Natural Science Event Bulletin, vol. 2, no. 11 (November 1977)
Managing Editor: David Squires.

Izu-Oshima (Japan) Earthquake swarm in late October through mid-November

Please cite this report as:

Global Volcanism Program, 1977. Report on Izu-Oshima (Japan). In: Squires, D. (ed.), Natural Science Event Bulletin, 2:11. Smithsonian Institution. https://doi.org/10.5479/si.GVP.NSEB197711-284010.

Volcano Profile |  Complete Bulletin


Izu-Oshima

Japan

34.724°N, 139.394°E; summit elev. 758 m

All times are local (unless otherwise noted)


An earthquake swarm [W] of Oshima Island, accompanied by subterranean rumbling, began in late October and was continuing in mid-November (table 1). Similar earthquake swarms occurred in January 1972 and November 1973. Ten minor explosive eruptions have occurred at Oshima since 1962, the latest [in 1974].

Table 1. Number of felt and recorded earthquakes at Oshima, 30 October-17 November 1977. [JMA replaced the data in the original table.]

Date Felt Earthquakes Recorded Earthquakes
30 Oct 1977 1 79
31 Oct 1977 1 217
04 Nov 1977 3 43
15 Nov 1977 3 86
16 Nov 1977 4 243
17 Nov 1977 3 242

Further Reference. Yamashina, K., and Nakamura, K., 1978, Correlations between tectonic earthquakes and volcanic activity of Izu-Oshima volcano, Japan: JVGR, v. 4, p. 233-250.

Geologic Background. Izu-Oshima volcano in Sagami Bay, east of the Izu Peninsula, is the northernmost of the Izu Islands. The broad, low stratovolcano forms an 11 x 13 km island and was constructed over the remnants of three dissected stratovolcanoes. It is capped by a 4-km-wide caldera with a central cone, Miharayama, that has been the site of numerous historical eruptions.
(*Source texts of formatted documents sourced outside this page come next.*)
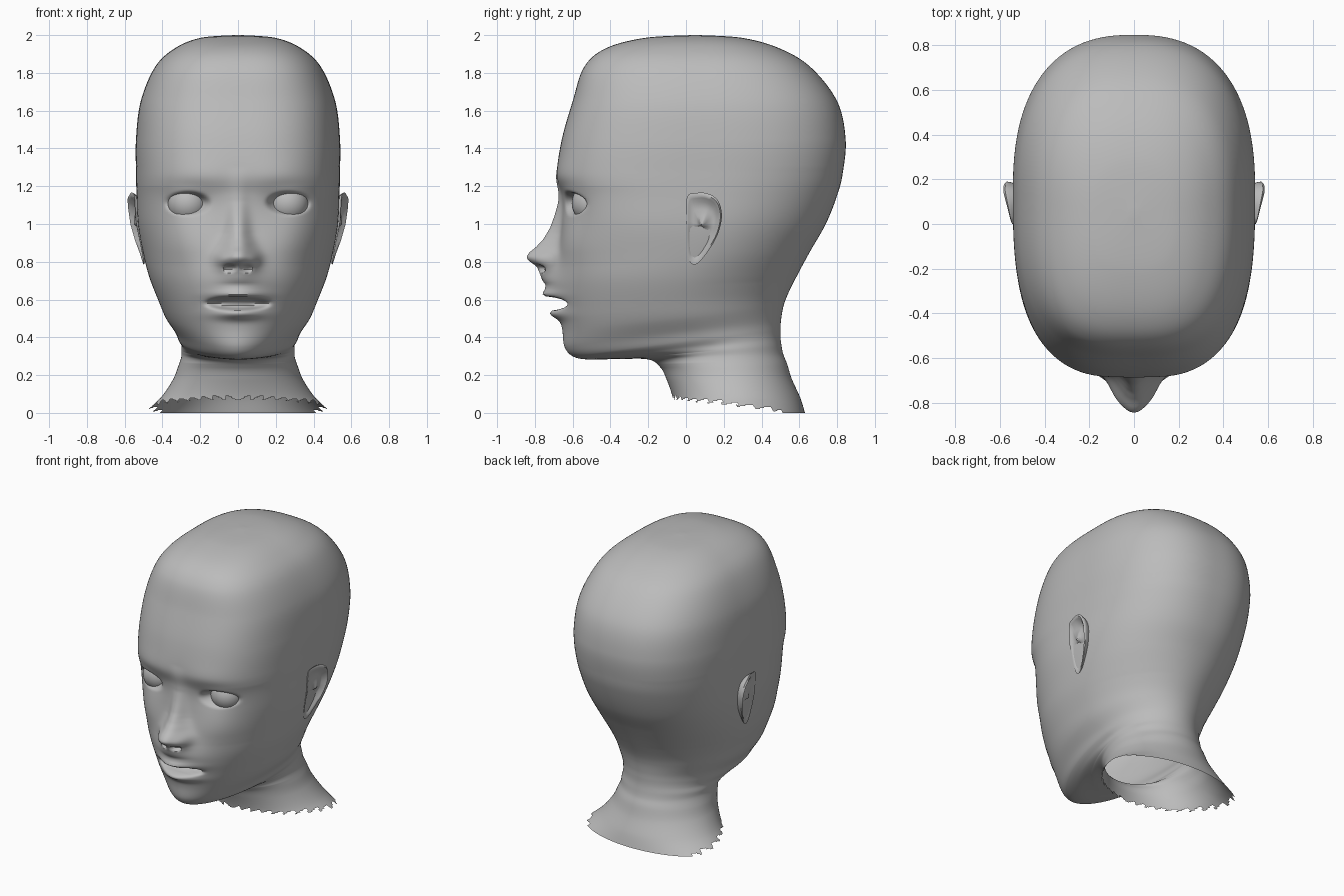
import bpy, bmesh, math
from mathutils import Vector

cube = bpy.data.objects.get("Cube")
if cube:
    bpy.data.objects.remove(cube, do_unlink=True)

grey = bpy.data.materials.new("clay_grey")
grey.use_nodes = True
tone = (0.5, 0.5, 0.5, 1)
grey.diffuse_color = tone
grey.node_tree.nodes["Principled BSDF"].inputs["Base Color"].default_value = tone


def finish(name, bm, angle=40):
    """Turn a bmesh into a smooth-shaded grey object."""
    bmesh.ops.recalc_face_normals(bm, faces=bm.faces)
    mesh = bpy.data.meshes.new(name)
    bm.to_mesh(mesh)
    bm.free()
    mesh.materials.append(grey)
    obj = bpy.data.objects.new(name, mesh)
    bpy.context.collection.objects.link(obj)
    bpy.ops.object.select_all(action="DESELECT")
    obj.select_set(True)
    bpy.context.view_layer.objects.active = obj
    bpy.ops.object.shade_smooth_by_angle(angle=math.radians(angle))
    return obj


def spline(rows, steps):
    """Catmull-Rom samples through a list of rows."""
    pts = [rows[0]] + rows + [rows[-1]]
    out = []
    for i in range(len(rows) - 1):
        a, b, c, d = (Vector(p) for p in pts[i:i + 4])
        for k in range(steps):
            u = k / steps
            out.append(b + (c - a) * u / 2 + (a * 2 - b * 5 + c * 4 - d) * u**2 / 2
                       + (b * 3 - a - c * 3 + d) * u**3 / 2)
    return out + [Vector(rows[-1])]


def ramp(points, v):
    """Linear interpolation of (position, value) pairs."""
    if v <= points[0][0]:
        return points[0][1]
    for (a, p), (b, q) in zip(points, points[1:]):
        if v <= b:
            return p + (q - p) * (v - a) / (b - a)
    return points[-1][1]


def bump(x, z, cx, cz, sx, sz):
    return math.exp(-((x - cx) / sx) ** 2 - ((z - cz) / sz) ** 2)


def pit(x, z, cx, cz, sx, sz):
    """Flat-floored recess with steep walls."""
    return math.exp(-(((x - cx) / sx) ** 2 + ((z - cz) / sz) ** 2) ** 3)


# Tilted sections: front height, back height, front y, back y, half width, widest y
SECTIONS = [
    (0, 0, -.06, .63, .50, .36), (.08, .08, -.07, .605, .41, .30),
    (.17, .18, -.1, .56, .345, .25), (.24, .26, -.135, .535, .315, .22),
    (.283, .31, -.2, .515, .30, .2), (.285, .36, -.36, .505, .30, .18),
    (.283, .4, -.52, .5, .30, .15), (.30, .44, -.60, .5, .315, .1),
    (.35, .49, -.643, .503, .335, .06), (.44, .56, -.655, .515, .383, 0),
    (.55, .63, -.675, .54, .42, -.03), (.7, .74, -.69, .595, .47, -.02),
    (.85, .86, -.68, .66, .505, .03), (1, 1, -.66, .74, .53, .06),
    (1.15, 1.15, -.66, .80, .537, .1), (1.27, 1.27, -.682, .83, .54, .12),
    (1.45, 1.45, -.657, .845, .54, .14), (1.65, 1.65, -.60, .80, .515, .13),
    (1.83, 1.83, -.54, .66, .44, .1), (1.93, 1.93, -.425, .495, .335, .08),
    (1.985, 1.985, -.22, .3, .2, .06), (2, 2, .03, .07, .02, .05)]
FRONT_SQUARENESS = [(.28, 2), (.36, 1.65), (.44, 1.85), (.6, 2.05), (.8, 2.25), (1.2, 2.9), (1.9, 2.9)]
BACK_SQUARENESS = [(.7, 2), (1.3, 2.45), (1.9, 2.5)]
NOSE = [(.68, 0), (.735, .045), (.775, .085), (.805, .14), (.825, .16), (.85, .147), (.88, .115),
        (.92, .085), (.98, .058), (1.05, .037), (1.12, .018), (1.3, 0)]
NOSE_WIDTH = [(.76, .1), (.84, .09), (.95, .06), (1.1, .05)]
EYE_X, EYE_Z = .265, 1.11


def relief(x, z):
    """Forward push of the facial features."""
    ax = abs(x)
    f = ramp(NOSE, z) * math.exp(-(ax / ramp(NOSE_WIDTH, z)) ** 2.3)
    f += .025 * bump(ax, z, .085, .81, .035, .04)         # nostril wings
    f -= .03 * pit(ax, z, .045, .765, .03, .017)          # nostrils
    f += .055 * bump(x, z, 0, .68, .15, .09)              # muzzle
    f += .035 * bump(x, z, 0, .625, .13, .025)            # upper lip
    f += .045 * bump(x, z, 0, .525, .12, .03)             # lower lip
    f -= .085 * pit(x, z, 0, .58, .15, .032)              # open mouth
    f += .008 * bump(ax, z, .22, 1.25, .16, .08)          # brow
    f -= .022 * bump(ax, z, EYE_X - .03, EYE_Z, .12, .09)  # eye socket
    f += .008 * bump(ax, z, EYE_X, EYE_Z + .06, .1, .03)  # upper lid
    f -= .065 * pit(ax, z, EYE_X, EYE_Z, .1, .052)        # lid opening
    f += .012 * bump(ax, z, .3, .9, .12, .12)             # cheek
    return f


# Head and neck in one continuous loft
SEGMENTS = 180
bm = bmesh.new()
rings = []
for low_z, high_z, front, back, width, mid in spline(SECTIONS, 15):
    ring = []
    for k in range(SEGMENTS):
        t = k / SEGMENTS * math.tau
        t -= .5 * math.sin(t)
        s, c = math.sin(t), math.cos(t)
        facing = c > 0
        n = ramp(FRONT_SQUARENESS if facing else BACK_SQUARENESS, high_z)
        r = (abs(s) ** n + abs(c) ** n) ** (-1 / n)
        x = width * s * r
        y = mid - (mid - front if facing else back - mid) * c * r
        z = low_z + (high_z - low_z) * (y - front) / (back - front)
        if facing and .4 < z < 1.5:
            y -= relief(x, z) * min(1, c * 2)
        ring.append(bm.verts.new((x, y, z)))
    rings.append(ring)
for low, high in zip(rings, rings[1:]):
    for k in range(SEGMENTS):
        j = (k + 1) % SEGMENTS
        bm.faces.new((low[k], low[j], high[j], high[k]))
bm.faces.new(rings[-1])


# Ragged, sloping lower edge of the neck
def torn_edge(v):
    turn = math.atan2(v.co.x, .25 - v.co.y)
    tooth = (abs(turn) * 5) % 1
    return .06 - .11 * (v.co.y + .07) + .03 * tooth * (v.co.y < .5)


bmesh.ops.delete(bm, geom=[v for v in bm.verts if v.co.z < torn_edge(v)], context="VERTS")
finish("head_and_neck", bm, 50)

# Eyeballs and ears, one of each per side
EAR_OUTLINE = [(.02, 1.16), (.1, 1.165), (.165, 1.13), (.19, 1.05), (.17, .95), (.12, .86),
               (.06, .79), (.02, .8), (.005, .88), (0, .98), (0, 1.08), (.005, 1.14), (.02, 1.16)]
EAR_DISH = [(.05, .014), (.3, .012), (.5, .004), (.72, .012), (.84, .038), (.93, .048), (1, .04),
            (.97, .02), (.8, -.04)]
for side, label in ((1, "left"), (-1, "right")):
    bm = bmesh.new()
    bmesh.ops.create_uvsphere(bm, u_segments=32, v_segments=20, radius=.11)
    for v in bm.verts:
        v.co += Vector((side * EYE_X, -.495, EYE_Z))
    finish(label + "_eyeball", bm)

    bm = bmesh.new()
    outline = spline(EAR_OUTLINE, 5)[:-1]
    loops = []
    for scale, lift in EAR_DISH:
        loop = []
        for y, z in outline:
            flare = ramp([(0, .25), (.15, 1)], y) * ramp([(.78, .45), (1.1, 1)], z)
            root = ramp([(.78, .49), (1, .53), (1.15, .537)], z)
            spot = (side * (root + lift * flare), .08 + (y - .08) * scale, .99 + (z - .99) * scale)
            loop.append(bm.verts.new(spot))
        loops.append(loop)
    for a, b in zip(loops, loops[1:]):
        for k in range(len(a)):
            j = (k + 1) % len(a)
            bm.faces.new((a[k], a[j], b[j], b[k]))
    bm.faces.new(loops[0])
    finish(label + "_ear", bm, 60)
More than 40 cones are located within the caldera and along two parallel rift zones trending NNW-SSE. Although it is a dominantly basaltic volcano, strong explosive activity has occurred at intervals of 100-150 years throughout the past few thousand years. Historical activity dates back to the 7th century CE. A major eruption in 1986 produced spectacular lava fountains up to 1600 m height and a 16-km-high eruption column; more than 12,000 people were evacuated from the island.

Information Contacts: T. Tiba, National Science Museum, Tokyo.